■ Data provided
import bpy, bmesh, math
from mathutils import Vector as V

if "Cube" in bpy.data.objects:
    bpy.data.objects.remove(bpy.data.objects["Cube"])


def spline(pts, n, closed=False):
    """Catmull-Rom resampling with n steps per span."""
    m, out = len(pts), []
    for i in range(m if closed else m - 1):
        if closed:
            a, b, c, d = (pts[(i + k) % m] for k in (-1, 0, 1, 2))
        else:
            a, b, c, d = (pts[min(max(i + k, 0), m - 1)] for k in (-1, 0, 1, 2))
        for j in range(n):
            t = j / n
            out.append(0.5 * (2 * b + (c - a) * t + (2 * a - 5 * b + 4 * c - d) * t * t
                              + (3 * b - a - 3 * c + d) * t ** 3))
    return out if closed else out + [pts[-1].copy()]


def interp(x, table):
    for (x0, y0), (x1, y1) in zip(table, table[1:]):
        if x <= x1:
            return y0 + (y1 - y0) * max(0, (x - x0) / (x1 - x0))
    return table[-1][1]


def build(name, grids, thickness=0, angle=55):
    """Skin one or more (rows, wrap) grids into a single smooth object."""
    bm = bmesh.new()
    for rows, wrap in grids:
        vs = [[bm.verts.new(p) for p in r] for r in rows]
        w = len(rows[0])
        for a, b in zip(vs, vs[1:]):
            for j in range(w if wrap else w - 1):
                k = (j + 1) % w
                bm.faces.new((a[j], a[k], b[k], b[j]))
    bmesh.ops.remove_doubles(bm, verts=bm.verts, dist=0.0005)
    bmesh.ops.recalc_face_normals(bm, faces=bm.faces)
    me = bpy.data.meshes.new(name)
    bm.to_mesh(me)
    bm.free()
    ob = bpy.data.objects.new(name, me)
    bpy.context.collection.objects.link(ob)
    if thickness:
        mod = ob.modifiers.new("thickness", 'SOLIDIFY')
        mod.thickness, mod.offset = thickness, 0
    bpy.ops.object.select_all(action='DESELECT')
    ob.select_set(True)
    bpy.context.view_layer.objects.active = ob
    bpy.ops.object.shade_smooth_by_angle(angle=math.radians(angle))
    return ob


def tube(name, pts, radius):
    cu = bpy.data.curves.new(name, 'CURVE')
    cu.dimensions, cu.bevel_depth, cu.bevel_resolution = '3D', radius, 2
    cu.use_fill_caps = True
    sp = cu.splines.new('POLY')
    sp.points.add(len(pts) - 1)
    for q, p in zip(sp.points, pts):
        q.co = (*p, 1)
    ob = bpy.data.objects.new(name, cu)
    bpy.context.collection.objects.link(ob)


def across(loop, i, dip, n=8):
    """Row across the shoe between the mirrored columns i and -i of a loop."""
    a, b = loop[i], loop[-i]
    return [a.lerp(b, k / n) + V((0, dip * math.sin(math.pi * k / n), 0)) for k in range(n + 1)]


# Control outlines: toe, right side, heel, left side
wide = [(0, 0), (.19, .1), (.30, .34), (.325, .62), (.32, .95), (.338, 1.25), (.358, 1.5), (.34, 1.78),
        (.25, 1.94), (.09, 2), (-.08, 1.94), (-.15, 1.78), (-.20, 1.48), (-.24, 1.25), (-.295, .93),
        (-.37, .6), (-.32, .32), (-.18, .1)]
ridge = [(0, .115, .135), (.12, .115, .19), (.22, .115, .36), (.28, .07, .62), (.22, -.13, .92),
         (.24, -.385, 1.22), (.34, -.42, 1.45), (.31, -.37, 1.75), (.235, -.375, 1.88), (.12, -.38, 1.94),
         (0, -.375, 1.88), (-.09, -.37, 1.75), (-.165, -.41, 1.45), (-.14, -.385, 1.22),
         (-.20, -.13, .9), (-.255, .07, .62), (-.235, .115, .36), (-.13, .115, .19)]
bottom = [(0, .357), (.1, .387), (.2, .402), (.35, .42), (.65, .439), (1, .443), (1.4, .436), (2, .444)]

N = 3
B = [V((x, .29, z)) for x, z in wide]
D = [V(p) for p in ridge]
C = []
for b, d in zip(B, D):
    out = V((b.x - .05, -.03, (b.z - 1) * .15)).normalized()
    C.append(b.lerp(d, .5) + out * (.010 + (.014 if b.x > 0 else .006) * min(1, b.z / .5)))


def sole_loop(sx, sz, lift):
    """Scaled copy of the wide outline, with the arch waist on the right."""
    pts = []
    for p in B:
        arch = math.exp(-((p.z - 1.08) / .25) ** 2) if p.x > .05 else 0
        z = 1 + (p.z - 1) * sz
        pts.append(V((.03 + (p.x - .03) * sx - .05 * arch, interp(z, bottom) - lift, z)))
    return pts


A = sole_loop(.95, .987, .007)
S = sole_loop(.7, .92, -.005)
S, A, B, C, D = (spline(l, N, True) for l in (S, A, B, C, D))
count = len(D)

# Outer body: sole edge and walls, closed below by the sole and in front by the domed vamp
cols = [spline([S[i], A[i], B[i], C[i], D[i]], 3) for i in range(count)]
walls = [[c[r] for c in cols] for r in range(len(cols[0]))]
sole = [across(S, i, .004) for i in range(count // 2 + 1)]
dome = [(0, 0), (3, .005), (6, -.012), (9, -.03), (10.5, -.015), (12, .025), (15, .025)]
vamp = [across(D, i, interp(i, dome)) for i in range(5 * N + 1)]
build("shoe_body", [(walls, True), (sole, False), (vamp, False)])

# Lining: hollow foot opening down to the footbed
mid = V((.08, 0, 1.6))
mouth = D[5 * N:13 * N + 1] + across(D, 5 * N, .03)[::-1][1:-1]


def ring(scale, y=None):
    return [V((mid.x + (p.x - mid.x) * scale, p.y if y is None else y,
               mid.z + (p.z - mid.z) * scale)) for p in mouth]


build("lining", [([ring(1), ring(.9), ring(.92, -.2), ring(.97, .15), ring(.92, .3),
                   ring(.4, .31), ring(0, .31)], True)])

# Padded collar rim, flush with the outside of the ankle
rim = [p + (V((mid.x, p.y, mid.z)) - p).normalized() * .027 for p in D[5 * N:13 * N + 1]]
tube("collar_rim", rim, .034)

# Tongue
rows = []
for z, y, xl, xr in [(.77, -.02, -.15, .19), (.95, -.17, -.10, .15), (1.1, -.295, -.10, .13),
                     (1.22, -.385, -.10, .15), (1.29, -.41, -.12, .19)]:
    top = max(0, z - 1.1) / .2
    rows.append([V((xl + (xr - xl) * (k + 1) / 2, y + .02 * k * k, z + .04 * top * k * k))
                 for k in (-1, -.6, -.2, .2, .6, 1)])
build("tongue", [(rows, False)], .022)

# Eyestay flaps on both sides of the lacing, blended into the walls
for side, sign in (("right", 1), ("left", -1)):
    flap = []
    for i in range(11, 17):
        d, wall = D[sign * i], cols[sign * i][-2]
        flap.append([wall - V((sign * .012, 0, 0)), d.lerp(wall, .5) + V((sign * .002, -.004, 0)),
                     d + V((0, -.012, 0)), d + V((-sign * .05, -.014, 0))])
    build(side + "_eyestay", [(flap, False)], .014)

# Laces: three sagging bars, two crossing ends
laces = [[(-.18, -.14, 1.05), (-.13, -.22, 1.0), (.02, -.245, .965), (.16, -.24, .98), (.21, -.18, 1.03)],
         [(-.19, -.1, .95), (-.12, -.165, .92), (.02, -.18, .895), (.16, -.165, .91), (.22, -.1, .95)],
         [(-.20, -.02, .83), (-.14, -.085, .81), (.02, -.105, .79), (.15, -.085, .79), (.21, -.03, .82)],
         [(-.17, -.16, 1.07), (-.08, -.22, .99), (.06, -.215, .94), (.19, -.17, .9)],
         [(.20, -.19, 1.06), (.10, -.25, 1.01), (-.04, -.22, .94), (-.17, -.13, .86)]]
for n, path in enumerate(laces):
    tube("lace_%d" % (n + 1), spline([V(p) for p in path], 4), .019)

■ Problem
What is asked for is an exact copy of the lines above from the one containing "return table[-1][1]" through the one containing "(-.37, .6), (-.32, .32), (-.18, .1)]", and only those.

■ Answer space
    return table[-1][1]


def build(name, grids, thickness=0, angle=55):
    """Skin one or more (rows, wrap) grids into a single smooth object."""
    bm = bmesh.new()
    for rows, wrap in grids:
        vs = [[bm.verts.new(p) for p in r] for r in rows]
        w = len(rows[0])
        for a, b in zip(vs, vs[1:]):
            for j in range(w if wrap else w - 1):
                k = (j + 1) % w
                bm.faces.new((a[j], a[k], b[k], b[j]))
    bmesh.ops.remove_doubles(bm, verts=bm.verts, dist=0.0005)
    bmesh.ops.recalc_face_normals(bm, faces=bm.faces)
    me = bpy.data.meshes.new(name)
    bm.to_mesh(me)
    bm.free()
    ob = bpy.data.objects.new(name, me)
    bpy.context.collection.objects.link(ob)
    if thickness:
        mod = ob.modifiers.new("thickness", 'SOLIDIFY')
        mod.thickness, mod.offset = thickness, 0
    bpy.ops.object.select_all(action='DESELECT')
    ob.select_set(True)
    bpy.context.view_layer.objects.active = ob
    bpy.ops.object.shade_smooth_by_angle(angle=math.radians(angle))
    return ob


def tube(name, pts, radius):
    cu = bpy.data.curves.new(name, 'CURVE')
    cu.dimensions, cu.bevel_depth, cu.bevel_resolution = '3D', radius, 2
    cu.use_fill_caps = True
    sp = cu.splines.new('POLY')
    sp.points.add(len(pts) - 1)
    for q, p in zip(sp.points, pts):
        q.co = (*p, 1)
    ob = bpy.data.objects.new(name, cu)
    bpy.context.collection.objects.link(ob)


def across(loop, i, dip, n=8):
    """Row across the shoe between the mirrored columns i and -i of a loop."""
    a, b = loop[i], loop[-i]
    return [a.lerp(b, k / n) + V((0, dip * math.sin(math.pi * k / n), 0)) for k in range(n + 1)]


# Control outlines: toe, right side, heel, left side
wide = [(0, 0), (.19, .1), (.30, .34), (.325, .62), (.32, .95), (.338, 1.25), (.358, 1.5), (.34, 1.78),
        (.25, 1.94), (.09, 2), (-.08, 1.94), (-.15, 1.78), (-.20, 1.48), (-.24, 1.25), (-.295, .93),
        (-.37, .6), (-.32, .32), (-.18, .1)]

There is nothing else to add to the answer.